*** Begin section ***
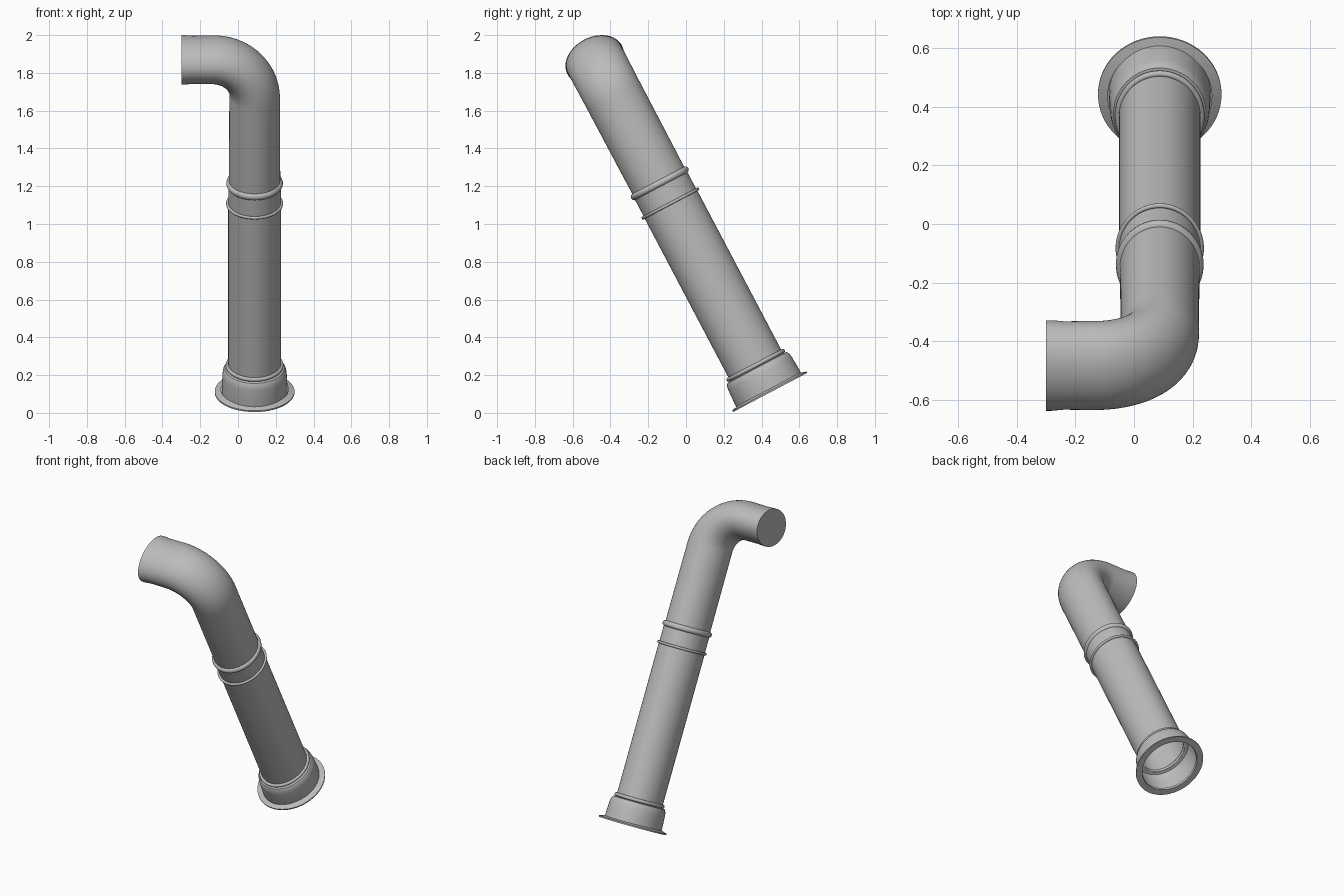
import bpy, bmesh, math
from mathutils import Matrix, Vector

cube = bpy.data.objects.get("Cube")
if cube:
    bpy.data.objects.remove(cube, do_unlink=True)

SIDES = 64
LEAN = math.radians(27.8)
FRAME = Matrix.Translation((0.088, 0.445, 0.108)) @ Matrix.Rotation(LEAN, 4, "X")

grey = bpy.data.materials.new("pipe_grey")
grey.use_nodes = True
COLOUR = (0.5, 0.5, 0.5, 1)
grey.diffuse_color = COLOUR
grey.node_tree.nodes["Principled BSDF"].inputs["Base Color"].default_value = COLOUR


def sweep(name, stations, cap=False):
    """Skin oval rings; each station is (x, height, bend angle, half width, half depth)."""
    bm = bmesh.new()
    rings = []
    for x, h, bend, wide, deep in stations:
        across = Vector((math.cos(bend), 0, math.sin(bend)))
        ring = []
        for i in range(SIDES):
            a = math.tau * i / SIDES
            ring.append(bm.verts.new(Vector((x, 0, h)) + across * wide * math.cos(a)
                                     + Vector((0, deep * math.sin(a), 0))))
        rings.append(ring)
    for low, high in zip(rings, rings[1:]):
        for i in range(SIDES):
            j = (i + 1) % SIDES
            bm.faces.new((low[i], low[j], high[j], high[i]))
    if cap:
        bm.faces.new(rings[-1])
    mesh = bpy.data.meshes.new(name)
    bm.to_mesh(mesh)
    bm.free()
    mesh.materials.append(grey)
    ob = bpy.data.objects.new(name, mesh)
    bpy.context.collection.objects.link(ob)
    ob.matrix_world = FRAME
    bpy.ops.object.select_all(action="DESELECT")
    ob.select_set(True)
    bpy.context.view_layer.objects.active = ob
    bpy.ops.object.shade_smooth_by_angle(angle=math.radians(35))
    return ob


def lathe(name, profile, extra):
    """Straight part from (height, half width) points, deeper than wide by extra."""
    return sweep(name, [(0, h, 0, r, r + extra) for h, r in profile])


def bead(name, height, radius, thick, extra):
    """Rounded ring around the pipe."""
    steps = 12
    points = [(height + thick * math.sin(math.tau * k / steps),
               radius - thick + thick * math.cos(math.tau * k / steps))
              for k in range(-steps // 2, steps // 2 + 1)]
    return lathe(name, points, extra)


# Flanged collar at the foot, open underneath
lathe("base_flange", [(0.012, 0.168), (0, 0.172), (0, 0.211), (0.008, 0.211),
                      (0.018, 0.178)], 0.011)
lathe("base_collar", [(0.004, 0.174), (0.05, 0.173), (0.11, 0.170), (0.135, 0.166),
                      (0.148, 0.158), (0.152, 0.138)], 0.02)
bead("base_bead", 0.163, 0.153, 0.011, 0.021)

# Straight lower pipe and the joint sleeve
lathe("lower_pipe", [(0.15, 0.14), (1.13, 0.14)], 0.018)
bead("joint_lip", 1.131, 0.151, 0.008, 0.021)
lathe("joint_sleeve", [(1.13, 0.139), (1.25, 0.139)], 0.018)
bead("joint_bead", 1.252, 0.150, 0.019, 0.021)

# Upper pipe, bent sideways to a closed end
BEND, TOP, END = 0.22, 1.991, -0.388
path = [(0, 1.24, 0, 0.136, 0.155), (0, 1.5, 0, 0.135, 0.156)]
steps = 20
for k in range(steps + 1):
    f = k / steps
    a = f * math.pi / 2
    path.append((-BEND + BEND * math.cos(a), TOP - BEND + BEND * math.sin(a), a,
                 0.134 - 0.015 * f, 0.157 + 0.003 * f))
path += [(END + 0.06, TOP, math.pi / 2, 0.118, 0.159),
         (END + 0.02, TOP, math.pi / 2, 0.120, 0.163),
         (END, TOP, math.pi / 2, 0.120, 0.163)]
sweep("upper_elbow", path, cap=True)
*** End section ***
*** Begin section ***
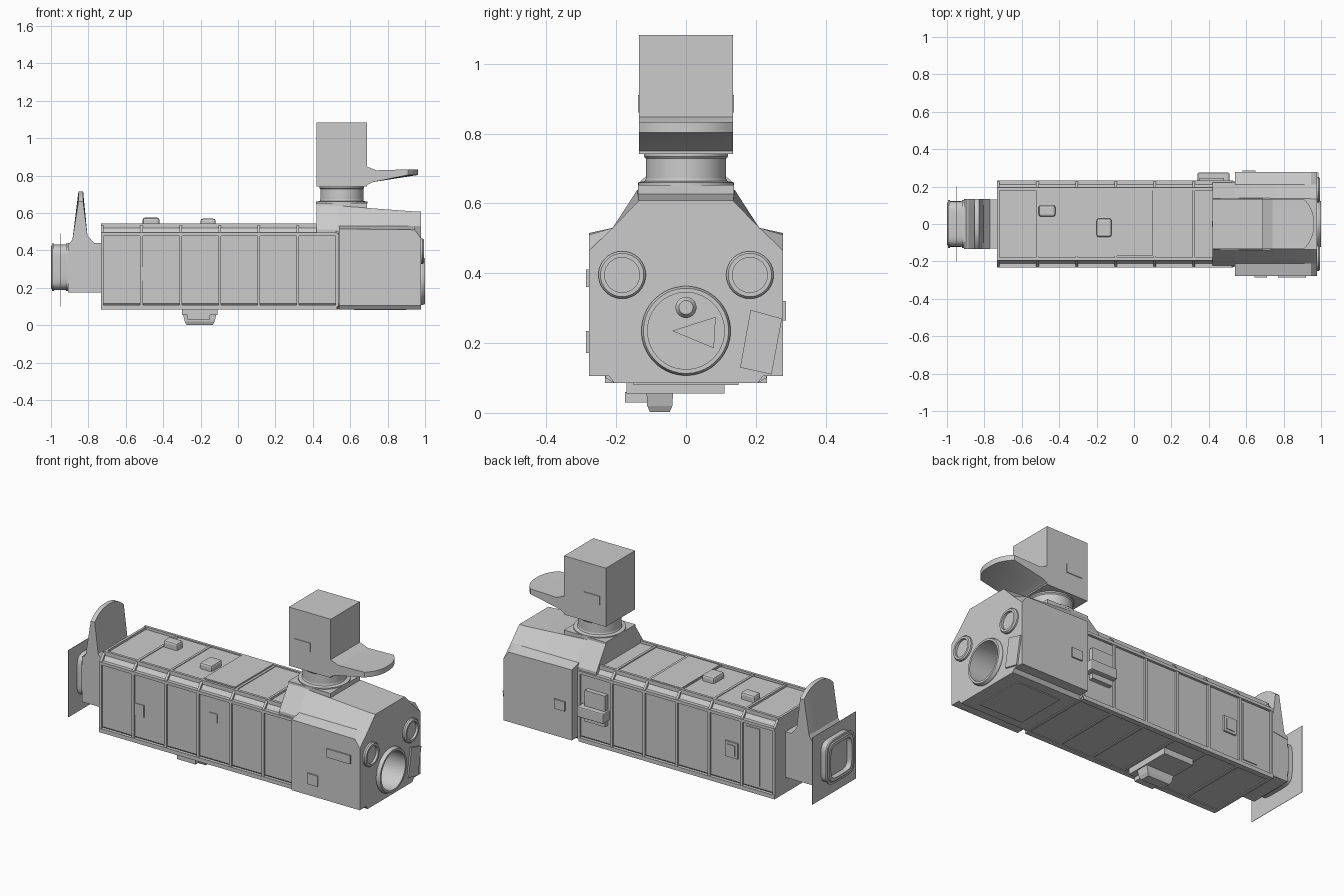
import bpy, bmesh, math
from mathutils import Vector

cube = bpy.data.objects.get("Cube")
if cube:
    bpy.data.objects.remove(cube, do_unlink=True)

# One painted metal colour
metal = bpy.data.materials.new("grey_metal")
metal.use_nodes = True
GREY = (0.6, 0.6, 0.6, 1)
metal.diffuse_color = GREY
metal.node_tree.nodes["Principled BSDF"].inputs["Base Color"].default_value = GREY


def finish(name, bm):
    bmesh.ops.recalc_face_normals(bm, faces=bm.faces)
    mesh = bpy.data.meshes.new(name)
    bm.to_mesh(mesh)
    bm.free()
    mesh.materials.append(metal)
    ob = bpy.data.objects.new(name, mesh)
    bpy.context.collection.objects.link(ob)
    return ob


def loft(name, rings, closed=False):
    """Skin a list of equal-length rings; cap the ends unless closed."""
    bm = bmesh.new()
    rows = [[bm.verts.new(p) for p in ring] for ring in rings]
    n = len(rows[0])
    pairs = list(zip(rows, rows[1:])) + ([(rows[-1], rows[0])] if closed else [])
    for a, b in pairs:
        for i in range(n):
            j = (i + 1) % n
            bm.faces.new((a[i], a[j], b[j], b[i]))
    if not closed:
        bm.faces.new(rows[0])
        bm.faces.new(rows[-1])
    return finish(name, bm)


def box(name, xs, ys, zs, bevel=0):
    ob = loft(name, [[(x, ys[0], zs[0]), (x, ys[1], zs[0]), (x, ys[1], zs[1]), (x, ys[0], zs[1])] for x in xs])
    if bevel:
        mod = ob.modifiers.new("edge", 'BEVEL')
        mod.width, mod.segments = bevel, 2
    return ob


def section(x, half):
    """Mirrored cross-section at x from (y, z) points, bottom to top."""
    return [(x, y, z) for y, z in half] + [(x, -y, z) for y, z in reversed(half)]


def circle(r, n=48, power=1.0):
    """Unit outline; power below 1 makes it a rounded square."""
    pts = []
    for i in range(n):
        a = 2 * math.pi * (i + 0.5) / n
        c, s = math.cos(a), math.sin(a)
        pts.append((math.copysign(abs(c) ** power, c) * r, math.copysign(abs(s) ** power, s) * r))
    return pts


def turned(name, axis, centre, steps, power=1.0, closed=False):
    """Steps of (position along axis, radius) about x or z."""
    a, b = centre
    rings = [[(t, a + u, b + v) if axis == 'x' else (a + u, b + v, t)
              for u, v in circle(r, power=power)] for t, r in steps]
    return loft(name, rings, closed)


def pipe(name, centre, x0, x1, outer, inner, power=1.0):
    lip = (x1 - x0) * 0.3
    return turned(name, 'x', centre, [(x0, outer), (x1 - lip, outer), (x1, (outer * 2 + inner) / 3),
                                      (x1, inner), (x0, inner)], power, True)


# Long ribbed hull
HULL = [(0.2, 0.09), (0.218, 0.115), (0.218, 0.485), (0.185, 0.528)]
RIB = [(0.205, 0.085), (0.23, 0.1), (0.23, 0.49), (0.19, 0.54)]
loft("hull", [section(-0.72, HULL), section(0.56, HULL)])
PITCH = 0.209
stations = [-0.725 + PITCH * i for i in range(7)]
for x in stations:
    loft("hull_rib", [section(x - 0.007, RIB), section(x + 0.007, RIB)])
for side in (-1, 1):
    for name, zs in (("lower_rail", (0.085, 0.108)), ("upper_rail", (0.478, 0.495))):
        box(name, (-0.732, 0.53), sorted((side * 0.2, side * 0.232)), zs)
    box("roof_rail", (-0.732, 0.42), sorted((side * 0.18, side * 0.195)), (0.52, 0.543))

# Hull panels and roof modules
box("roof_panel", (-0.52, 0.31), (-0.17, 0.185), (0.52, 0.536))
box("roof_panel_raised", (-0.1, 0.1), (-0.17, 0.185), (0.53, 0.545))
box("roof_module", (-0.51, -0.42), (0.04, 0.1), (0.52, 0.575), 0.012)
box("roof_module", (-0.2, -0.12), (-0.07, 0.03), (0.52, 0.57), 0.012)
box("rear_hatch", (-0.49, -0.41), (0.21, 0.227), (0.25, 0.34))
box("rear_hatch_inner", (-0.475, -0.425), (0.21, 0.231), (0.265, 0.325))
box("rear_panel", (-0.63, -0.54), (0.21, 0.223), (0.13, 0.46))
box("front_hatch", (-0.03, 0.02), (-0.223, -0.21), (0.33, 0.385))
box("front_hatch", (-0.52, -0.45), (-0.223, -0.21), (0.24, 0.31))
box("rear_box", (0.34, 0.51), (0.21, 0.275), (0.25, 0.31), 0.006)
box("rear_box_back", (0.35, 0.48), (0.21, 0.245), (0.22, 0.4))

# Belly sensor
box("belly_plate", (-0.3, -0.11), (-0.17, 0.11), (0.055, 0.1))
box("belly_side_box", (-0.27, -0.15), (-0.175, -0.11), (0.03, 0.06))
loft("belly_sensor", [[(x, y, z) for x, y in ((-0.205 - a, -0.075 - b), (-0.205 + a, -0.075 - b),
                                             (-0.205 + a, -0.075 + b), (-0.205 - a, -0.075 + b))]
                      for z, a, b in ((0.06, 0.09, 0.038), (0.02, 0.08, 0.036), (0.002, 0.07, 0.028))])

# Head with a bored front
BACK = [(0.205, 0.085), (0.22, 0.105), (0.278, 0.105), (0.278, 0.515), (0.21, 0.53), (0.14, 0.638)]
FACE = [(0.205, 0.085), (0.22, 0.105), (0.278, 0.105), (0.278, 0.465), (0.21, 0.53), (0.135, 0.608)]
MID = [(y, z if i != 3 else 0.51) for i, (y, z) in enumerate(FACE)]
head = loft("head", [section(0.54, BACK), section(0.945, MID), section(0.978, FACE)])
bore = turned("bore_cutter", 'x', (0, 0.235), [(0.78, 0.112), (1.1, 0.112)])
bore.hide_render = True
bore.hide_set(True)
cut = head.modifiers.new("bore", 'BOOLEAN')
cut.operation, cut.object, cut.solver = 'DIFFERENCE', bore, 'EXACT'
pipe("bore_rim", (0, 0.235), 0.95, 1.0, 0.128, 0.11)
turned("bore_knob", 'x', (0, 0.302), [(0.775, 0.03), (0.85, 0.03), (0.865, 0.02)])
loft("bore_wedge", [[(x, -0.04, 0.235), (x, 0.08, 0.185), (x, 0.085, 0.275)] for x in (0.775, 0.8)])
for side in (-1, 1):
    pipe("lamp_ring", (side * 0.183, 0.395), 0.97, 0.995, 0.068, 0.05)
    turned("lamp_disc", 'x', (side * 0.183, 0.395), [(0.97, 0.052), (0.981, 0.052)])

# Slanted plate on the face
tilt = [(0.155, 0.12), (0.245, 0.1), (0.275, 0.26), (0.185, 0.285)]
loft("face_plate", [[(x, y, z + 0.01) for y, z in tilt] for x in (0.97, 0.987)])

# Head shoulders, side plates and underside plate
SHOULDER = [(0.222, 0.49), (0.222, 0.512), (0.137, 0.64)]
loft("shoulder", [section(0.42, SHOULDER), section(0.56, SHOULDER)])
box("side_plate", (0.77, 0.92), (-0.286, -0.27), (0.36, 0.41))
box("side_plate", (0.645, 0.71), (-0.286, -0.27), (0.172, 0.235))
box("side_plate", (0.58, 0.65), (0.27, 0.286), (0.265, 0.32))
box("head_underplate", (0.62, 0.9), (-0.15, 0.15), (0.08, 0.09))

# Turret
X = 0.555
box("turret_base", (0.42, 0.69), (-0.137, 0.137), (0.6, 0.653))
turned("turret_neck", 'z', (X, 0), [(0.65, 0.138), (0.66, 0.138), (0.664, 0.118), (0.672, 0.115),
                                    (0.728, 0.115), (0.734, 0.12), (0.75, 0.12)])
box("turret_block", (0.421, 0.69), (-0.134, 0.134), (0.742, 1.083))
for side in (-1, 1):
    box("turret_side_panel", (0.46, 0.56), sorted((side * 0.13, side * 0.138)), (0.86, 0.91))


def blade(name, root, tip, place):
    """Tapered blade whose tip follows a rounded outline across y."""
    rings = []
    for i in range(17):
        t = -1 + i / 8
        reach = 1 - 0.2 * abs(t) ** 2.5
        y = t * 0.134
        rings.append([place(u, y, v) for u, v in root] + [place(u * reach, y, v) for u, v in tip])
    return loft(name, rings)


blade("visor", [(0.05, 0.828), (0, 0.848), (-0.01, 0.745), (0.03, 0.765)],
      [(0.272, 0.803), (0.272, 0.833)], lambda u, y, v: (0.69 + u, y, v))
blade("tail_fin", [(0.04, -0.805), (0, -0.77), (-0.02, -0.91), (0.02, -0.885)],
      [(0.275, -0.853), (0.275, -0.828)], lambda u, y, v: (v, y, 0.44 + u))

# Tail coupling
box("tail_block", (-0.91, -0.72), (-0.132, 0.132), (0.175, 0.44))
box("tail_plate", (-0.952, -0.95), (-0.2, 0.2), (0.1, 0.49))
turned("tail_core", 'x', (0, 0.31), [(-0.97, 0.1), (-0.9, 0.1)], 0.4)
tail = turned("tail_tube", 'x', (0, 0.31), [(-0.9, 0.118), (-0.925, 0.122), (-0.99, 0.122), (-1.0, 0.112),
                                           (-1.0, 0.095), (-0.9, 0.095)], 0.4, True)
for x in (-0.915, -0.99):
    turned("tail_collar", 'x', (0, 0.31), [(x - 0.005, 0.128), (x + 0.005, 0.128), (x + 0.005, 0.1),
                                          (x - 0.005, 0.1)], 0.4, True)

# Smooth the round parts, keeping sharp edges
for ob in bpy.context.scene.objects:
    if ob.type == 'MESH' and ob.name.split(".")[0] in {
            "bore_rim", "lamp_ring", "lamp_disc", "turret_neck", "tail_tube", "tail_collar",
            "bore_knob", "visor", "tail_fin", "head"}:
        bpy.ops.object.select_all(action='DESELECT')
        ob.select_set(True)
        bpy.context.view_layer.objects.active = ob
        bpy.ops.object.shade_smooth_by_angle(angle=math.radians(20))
*** End section ***
*** Begin section ***
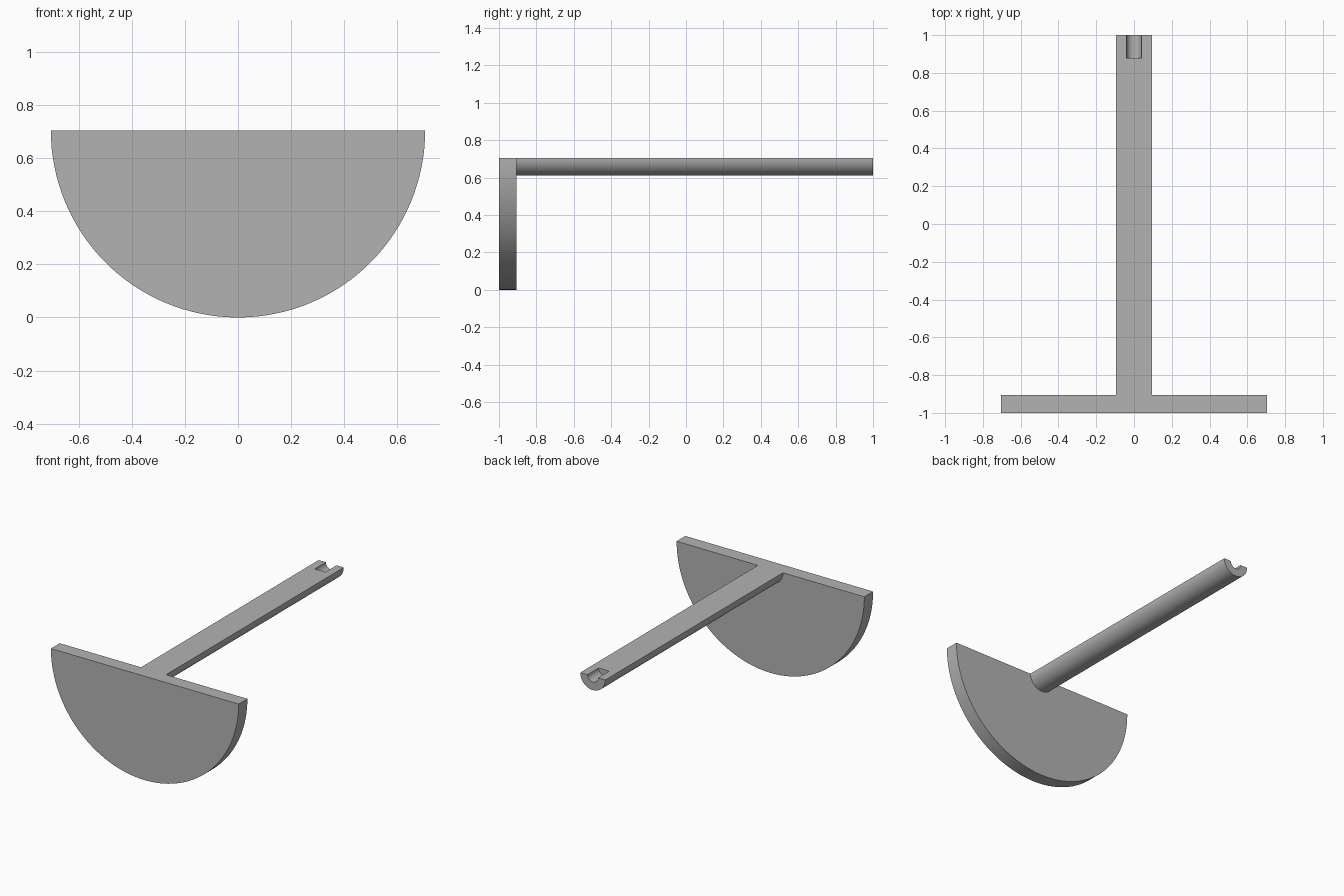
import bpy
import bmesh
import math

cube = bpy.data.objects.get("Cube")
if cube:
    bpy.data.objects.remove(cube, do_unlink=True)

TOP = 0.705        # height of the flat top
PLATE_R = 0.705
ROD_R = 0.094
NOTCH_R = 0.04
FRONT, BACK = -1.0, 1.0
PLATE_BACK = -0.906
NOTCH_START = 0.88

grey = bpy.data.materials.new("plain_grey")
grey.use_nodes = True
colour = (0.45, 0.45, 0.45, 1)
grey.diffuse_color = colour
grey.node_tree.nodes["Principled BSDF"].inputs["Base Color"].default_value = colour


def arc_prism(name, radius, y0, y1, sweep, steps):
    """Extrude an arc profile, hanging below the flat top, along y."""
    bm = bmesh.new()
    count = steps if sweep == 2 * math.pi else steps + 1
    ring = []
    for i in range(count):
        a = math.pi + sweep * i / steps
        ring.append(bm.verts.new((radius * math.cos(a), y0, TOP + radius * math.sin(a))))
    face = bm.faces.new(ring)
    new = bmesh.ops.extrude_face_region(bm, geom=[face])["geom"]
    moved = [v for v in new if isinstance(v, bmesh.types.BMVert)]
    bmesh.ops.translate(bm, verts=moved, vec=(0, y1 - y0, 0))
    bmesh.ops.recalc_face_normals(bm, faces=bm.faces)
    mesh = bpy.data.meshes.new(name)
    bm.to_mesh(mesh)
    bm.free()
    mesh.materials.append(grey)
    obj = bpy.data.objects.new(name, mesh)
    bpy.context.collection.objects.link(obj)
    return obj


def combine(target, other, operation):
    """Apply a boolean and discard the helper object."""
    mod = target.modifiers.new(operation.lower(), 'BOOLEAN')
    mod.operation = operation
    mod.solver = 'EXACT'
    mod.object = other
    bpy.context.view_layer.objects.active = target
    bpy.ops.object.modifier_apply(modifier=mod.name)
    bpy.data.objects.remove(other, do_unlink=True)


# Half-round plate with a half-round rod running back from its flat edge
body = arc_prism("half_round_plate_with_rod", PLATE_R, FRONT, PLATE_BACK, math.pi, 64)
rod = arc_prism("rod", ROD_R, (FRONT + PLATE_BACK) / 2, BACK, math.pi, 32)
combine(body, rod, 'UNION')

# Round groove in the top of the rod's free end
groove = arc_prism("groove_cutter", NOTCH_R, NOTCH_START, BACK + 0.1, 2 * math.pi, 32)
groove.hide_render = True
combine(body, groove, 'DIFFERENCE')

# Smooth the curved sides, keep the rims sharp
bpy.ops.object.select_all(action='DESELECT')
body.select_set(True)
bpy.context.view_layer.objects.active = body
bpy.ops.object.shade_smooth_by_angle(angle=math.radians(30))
*** End section ***
What needs to be done: Keep both end lines and retype everything in the records above from the line containing "metal.use_nodes = True" through the line containing "return [(x, y, z)", exactly, with nothing else.

Worked solution:
metal.use_nodes = True
GREY = (0.6, 0.6, 0.6, 1)
metal.diffuse_color = GREY
metal.node_tree.nodes["Principled BSDF"].inputs["Base Color"].default_value = GREY


def finish(name, bm):
    bmesh.ops.recalc_face_normals(bm, faces=bm.faces)
    mesh = bpy.data.meshes.new(name)
    bm.to_mesh(mesh)
    bm.free()
    mesh.materials.append(metal)
    ob = bpy.data.objects.new(name, mesh)
    bpy.context.collection.objects.link(ob)
    return ob


def loft(name, rings, closed=False):
    """Skin a list of equal-length rings; cap the ends unless closed."""
    bm = bmesh.new()
    rows = [[bm.verts.new(p) for p in ring] for ring in rings]
    n = len(rows[0])
    pairs = list(zip(rows, rows[1:])) + ([(rows[-1], rows[0])] if closed else [])
    for a, b in pairs:
        for i in range(n):
            j = (i + 1) % n
            bm.faces.new((a[i], a[j], b[j], b[i]))
    if not closed:
        bm.faces.new(rows[0])
        bm.faces.new(rows[-1])
    return finish(name, bm)


def box(name, xs, ys, zs, bevel=0):
    ob = loft(name, [[(x, ys[0], zs[0]), (x, ys[1], zs[0]), (x, ys[1], zs[1]), (x, ys[0], zs[1])] for x in xs])
    if bevel:
        mod = ob.modifiers.new("edge", 'BEVEL')
        mod.width, mod.segments = bevel, 2
    return ob


def section(x, half):
    """Mirrored cross-section at x from (y, z) points, bottom to top."""
    return [(x, y, z) for y, z in half] + [(x, -y, z) for y, z in reversed(half)]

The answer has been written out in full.